At 1203 GMT, the FTSEurofirst 300 .FTEU3 index of leading European shares was up 0.9 percent at 956.49 points, after earlier being as low as 936.66. U.S. stock index futures .DJI .SPX .IXIC also pointed to a higher open on Wall Street.
Markets had fallen earlier on the back of a cut in financial sector ratings that added to worries about the fallout of the euro zone's debt problems as time ran out for policymakers to quell the two-year-old crisis.
A deal by euro zone finance ministers' to boost the firepower of the regional bailout fund, agreed late Tuesday, was seen as inadequate, and the Standard & Poor's downgrade of a host of leading banks fuelled the early selloff.
The China move, which lowers the reserve ratio for China's biggest banks to 21 percent, to free up cash for small firms crimped by credit market strains, ironically came just after Chinese stocks posted their biggest 1-day slide since August on the belief it was not about to ease monetary policy.
It's a surprising move -- the market was not expecting the central bank to (cut RRR) so fast, Shi Chenyu, economist with the investment banking unit of Industrial and Commercial Bank of China said. The move sends a clear message that the central bank is ready to relax its policy stance.
The euro also rose, although it was flat by 1204 GMT, while the dollar reversed early gains against a basket of major currencies .DXY to also trade flat.
This has just generated a bit of a bid for risk generally but typically moves on the back of Chinese policy announcements tend to be short-lived, said Adam Cole, global head of FX strategy at RBC Capital Markets.
THE FINAL COUNTDOWN
While Bund futures also pared gains, they soon recovered all of that and more as traders focused on politicians' persistently underwhelming policy response to the euro zone debt crisis.

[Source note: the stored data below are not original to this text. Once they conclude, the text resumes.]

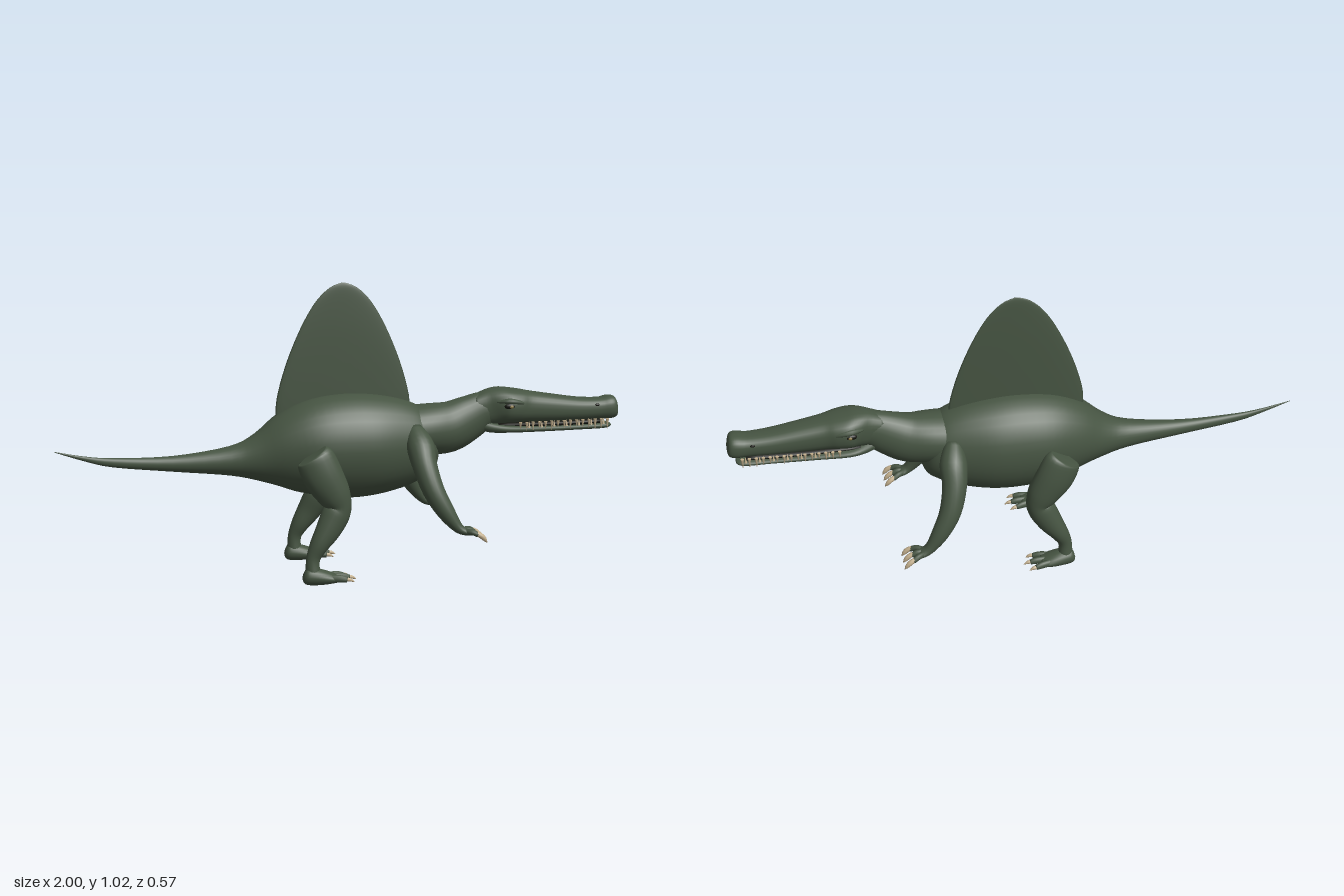
import * as THREE from 'three';

const skin = new THREE.MeshStandardMaterial({ color: 0x465442 });
skin.name = 'darkGreenSkin';
const ivory = new THREE.MeshStandardMaterial({ color: 0xc4b08e });
ivory.name = 'ivory';
const dark = new THREE.MeshStandardMaterial({ color: 0x14150f });
dark.name = 'black';
const amber = new THREE.MeshStandardMaterial({ color: 0x8a7a48 });
amber.name = 'amber';

// Smooth interpolation through rows of numbers, t in 0..1
function sample(rows, t) {
  const f = t * (rows.length - 1);
  const i = Math.min(Math.floor(f), rows.length - 2);
  const u = f - i;
  const p0 = rows[Math.max(i - 1, 0)], p1 = rows[i], p2 = rows[i + 1];
  const p3 = rows[Math.min(i + 2, rows.length - 1)];
  return p1.map((b, k) => {
    const a = p0[k], c = p2[k], d = p3[k];
    return b + 0.5 * u * (c - a + u * (2 * a - 5 * b + 4 * c - d + u * (3 * (b - c) + d - a)));
  });
}

// Closed smooth skin over oval sections; each row is [x, y, z, halfHeight, halfWidth].
// A power below 1 makes the ovals squarer.
function loft(name, rows, { sides = 20, steps = 4, power = 1, material = skin } = {}) {
  const n = (rows.length - 1) * steps;
  const sections = Array.from({ length: n + 1 }, (_, i) => sample(rows, i / n));
  const centres = sections.map((s) => new THREE.Vector3(s[0], s[1], s[2]));
  const pos = [], index = [];
  const shape = (v) => Math.sign(v) * Math.pow(Math.abs(v), power);
  sections.forEach((s, i) => {
    const T = centres[Math.min(i + 1, n)].clone().sub(centres[Math.max(i - 1, 0)]).normalize();
    const S = new THREE.Vector3(0, 0, 1).addScaledVector(T, -T.z).normalize();
    const N = S.clone().cross(T);
    for (let j = 0; j < sides; j++) {
      const a = (j / sides) * Math.PI * 2;
      const p = centres[i].clone()
        .addScaledVector(N, Math.max(s[3], 0.0005) * shape(Math.cos(a)))
        .addScaledVector(S, Math.max(s[4], 0.0005) * shape(Math.sin(a)));
      pos.push(p.x, p.y, p.z);
    }
  });
  for (let i = 0; i < n; i++) {
    for (let j = 0; j < sides; j++) {
      const a = i * sides + j, b = i * sides + (j + 1) % sides;
      index.push(a, b, a + sides, b, b + sides, a + sides);
    }
  }
  // End caps
  const first = pos.length / 3, last = first + 1;
  pos.push(...centres[0].toArray(), ...centres[n].toArray());
  for (let j = 0; j < sides; j++) {
    const k = (j + 1) % sides;
    index.push(first, k, j, last, n * sides + j, n * sides + k);
  }
  const g = new THREE.BufferGeometry();
  g.setAttribute('position', new THREE.Float32BufferAttribute(pos, 3));
  g.setIndex(index);
  g.computeVertexNormals();
  const mesh = new THREE.Mesh(g, material);
  mesh.name = name;
  return mesh;
}

function ball(name, material, x, y, z, sx, sy, sz) {
  const m = new THREE.Mesh(new THREE.SphereGeometry(1, 14, 10), material);
  m.name = name;
  m.position.set(x, y, z);
  m.scale.set(sx, sy, sz);
  return m;
}

// Profile of the upper head and snout
const headRows = [
  [0.47, 0.56, 0, 0.05, 0.045], [0.52, 0.565, 0, 0.064, 0.052], [0.56, 0.572, 0, 0.065, 0.069],
  [0.59, 0.572, 0, 0.062, 0.079], [0.63, 0.569, 0, 0.059, 0.074], [0.67, 0.565, 0, 0.055, 0.063],
  [0.75, 0.558, 0, 0.049, 0.056], [0.85, 0.551, 0, 0.041, 0.05], [0.93, 0.55, 0, 0.038, 0.046],
  [0.97, 0.553, 0, 0.042, 0.048], [0.993, 0.556, 0, 0.036, 0.04], [1.0, 0.557, 0, 0.012, 0.014],
];

function addHeadSide(group, s) {
  // Eye, brow and nostril
  group.add(ball('eyeSocket', dark, 0.585, 0.578, s * 0.071, 0.022, 0.011, 0.01));
  group.add(ball('eye', amber, 0.587, 0.577, s * 0.076, 0.009, 0.007, 0.007));
  group.add(loft('brow', [
    [0.54, 0.592, s * 0.055, 0.004, 0.006], [0.58, 0.596, s * 0.07, 0.01, 0.012],
    [0.62, 0.59, s * 0.068, 0.008, 0.01], [0.65, 0.58, s * 0.06, 0.002, 0.003],
  ], { sides: 10 }));
  group.add(ball('nostril', dark, 0.915, 0.567, s * 0.043, 0.009, 0.005, 0.004));
  // Upper teeth, longest at the snout tip, with small lower teeth between
  for (let i = 0; i < 15; i++) {
    const x = 0.625 + i * 0.0235;
    const w = THREE.MathUtils.lerp(0.063, 0.043, i / 14);
    const len = i > 11 ? 0.04 : 0.026 + (i % 3) * 0.004;
    const tooth = new THREE.Mesh(new THREE.ConeGeometry(0.0062, len, 7), ivory);
    tooth.name = 'upperTooth';
    tooth.rotation.x = Math.PI;
    tooth.position.set(x, 0.518 - len / 2, s * w);
    group.add(tooth);
    if (i % 2) {
      const low = new THREE.Mesh(new THREE.ConeGeometry(0.005, 0.024, 7), ivory);
      low.name = 'lowerTooth';
      low.position.set(x + 0.012, 0.508, s * (w - 0.009));
      group.add(low);
    }
  }
}

function addArm(group, s) {
  group.add(loft('arm', [
    [0.235, 0.51, 0.08, 0.03, 0.03], [0.245, 0.46, 0.13, 0.048, 0.045],
    [0.25, 0.4, 0.175, 0.043, 0.04], [0.272, 0.32, 0.212, 0.038, 0.035],
    [0.31, 0.25, 0.232, 0.031, 0.029], [0.35, 0.195, 0.24, 0.019, 0.022],
    [0.378, 0.178, 0.24, 0.013, 0.026], [0.4, 0.172, 0.24, 0.008, 0.026],
  ].map(([x, y, z, a, b]) => [x, y, z * s, a, b])));
  for (const d of [-1, 0, 1]) {
    const z = (k) => s * (0.24 + d * k);
    group.add(loft('finger', [
      [0.375, 0.18, z(0.012), 0.01, 0.01], [0.395, 0.181, z(0.026), 0.01, 0.01],
      [0.415, 0.172, z(0.034), 0.009, 0.009],
    ], { sides: 10 }));
    group.add(loft('fingerClaw', [
      [0.405, 0.178, z(0.031), 0.008, 0.008], [0.425, 0.168, z(0.036), 0.009, 0.009],
      [0.438, 0.155, z(0.037), 0.007, 0.007], [0.446, 0.144, z(0.037), 0.001, 0.001],
    ], { sides: 10, material: ivory }));
  }
}

function addLeg(group, s) {
  group.add(loft('leg', [
    [-0.137, 0.45, 0.16, 0.05, 0.032], [-0.13, 0.437, 0.16, 0.066, 0.042],
    [-0.103, 0.375, 0.163, 0.069, 0.046], [-0.065, 0.31, 0.16, 0.058, 0.046],
    [-0.048, 0.268, 0.158, 0.044, 0.042], [-0.062, 0.235, 0.16, 0.049, 0.043],
    [-0.09, 0.185, 0.168, 0.043, 0.037], [-0.122, 0.135, 0.172, 0.032, 0.032],
    [-0.142, 0.09, 0.175, 0.024, 0.022], [-0.143, 0.04, 0.177, 0.026, 0.026],
  ].map(([x, y, z, a, b]) => [x, y, z * s, a, b])));
  group.add(loft('foot', [
    [-0.176, 0.034, s * 0.178, 0.012, 0.012], [-0.165, 0.032, s * 0.178, 0.028, 0.027],
    [-0.13, 0.029, s * 0.178, 0.029, 0.034], [-0.09, 0.024, s * 0.178, 0.022, 0.037],
    [-0.055, 0.02, s * 0.178, 0.012, 0.034],
  ]));
  for (const d of [-1, 0, 1]) {
    const z = (k) => s * (0.178 + d * k);
    const f = d ? 0 : 0.014;
    group.add(loft('toe', [
      [-0.09, 0.025, z(0.02), 0.013, 0.012], [-0.055 + f, 0.025, z(0.029), 0.013, 0.011],
      [-0.03 + f, 0.021, z(0.034), 0.009, 0.009],
    ], { sides: 10 }));
    group.add(loft('toeClaw', [
      [-0.036 + f, 0.023, z(0.033), 0.007, 0.007], [-0.02 + f, 0.021, z(0.036), 0.006, 0.006],
      [-0.006 + f, 0.014, z(0.037), 0.001, 0.001],
    ], { sides: 8, material: ivory }));
  }
}

export function createModel() {
  const group = new THREE.Group();
  group.name = 'sailBackedDinosaur';

  // Tail and trunk
  group.add(loft('body', [
    [-1.0, 0.465, 0, 0.001, 0.001], [-0.9, 0.438, 0, 0.008, 0.006], [-0.8, 0.42, 0, 0.016, 0.012],
    [-0.6, 0.408, 0, 0.027, 0.025], [-0.4, 0.41, 0, 0.051, 0.05], [-0.3, 0.418, 0, 0.085, 0.08],
    [-0.2, 0.435, 0, 0.14, 0.122], [-0.1, 0.448, 0, 0.173, 0.15], [0, 0.45, 0, 0.185, 0.157],
    [0.1, 0.45, 0, 0.18, 0.152], [0.2, 0.452, 0, 0.16, 0.128], [0.27, 0.458, 0, 0.132, 0.105],
    [0.31, 0.465, 0, 0.1, 0.08], [0.33, 0.47, 0, 0.04, 0.03],
  ], { sides: 32 }));

  // Neck
  group.add(loft('neck', [
    [0.2, 0.49, 0, 0.09, 0.1], [0.3, 0.495, 0, 0.091, 0.093], [0.38, 0.501, 0, 0.09, 0.078],
    [0.45, 0.53, 0, 0.08, 0.06], [0.5, 0.553, 0, 0.069, 0.051], [0.56, 0.565, 0, 0.058, 0.05],
  ], { sides: 28 }));

  // Tall thin sail on the back
  group.add(loft('sail', [
    [0, 0.54, 0, 0.238, 0.013], [0, 0.62, 0, 0.235, 0.013], [0, 0.74, 0, 0.202, 0.0125],
    [0, 0.86, 0, 0.152, 0.011], [0, 0.95, 0, 0.1, 0.008], [0, 1.0, 0, 0.05, 0.005],
    [0, 1.018, 0, 0.008, 0.001],
  ], { sides: 28 }));

  // Head and lower jaw
  group.add(loft('head', headRows, { sides: 28, power: 0.8 }));
  group.add(loft('lowerJaw', [
    [0.49, 0.51, 0, 0.02, 0.035], [0.53, 0.498, 0, 0.021, 0.05], [0.59, 0.492, 0, 0.016, 0.062],
    [0.7, 0.488, 0, 0.013, 0.051], [0.85, 0.487, 0, 0.011, 0.041], [0.95, 0.489, 0, 0.011, 0.038],
    [0.975, 0.491, 0, 0.006, 0.022],
  ], { power: 0.8 }));
  group.add(loft('mouthInterior', [
    [0.55, 0.506, 0, 0.012, 0.045], [0.75, 0.503, 0, 0.012, 0.04], [0.94, 0.503, 0, 0.012, 0.028],
  ], { material: dark }));

  // Mirrored parts
  for (const s of [1, -1]) {
    addHeadSide(group, s);
    addArm(group, s);
    addLeg(group, s);
  }
  return group;
}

Concern the boosted bailout fund would still be insufficient to deal with the crisis pushed peripheral bond yields higher and prompted dire warnings from several leading figures.
A top Italian regulator said there was a risk of the euro breaking up if the European Central Bank's role in fighting the crisis remained unchanged, while the EU's monetary chief said the region had ten days to act.
The EFSF is already funding at very wide (borrowing) levels over Germany, struggled in its last auction to raise the required funds and would have its rating put under severe pressure by any rating downgrade of France, Rabobank strategists said in a note.
This must call into question any plans related to the EFSF. It is yesterday's solution and the market has simply moved on.
Italy has talked to the IMF about extra financial support to cope with the crisis but no decision has been taken, several sources close to the situation said.
Italian and Spanish 10-year government bond yields both rose on Wednesday, widening the spread to Bunds to 516 basis points and 426 basis points, respectively, with the move cooled somewhat by reports of ECB bond buying.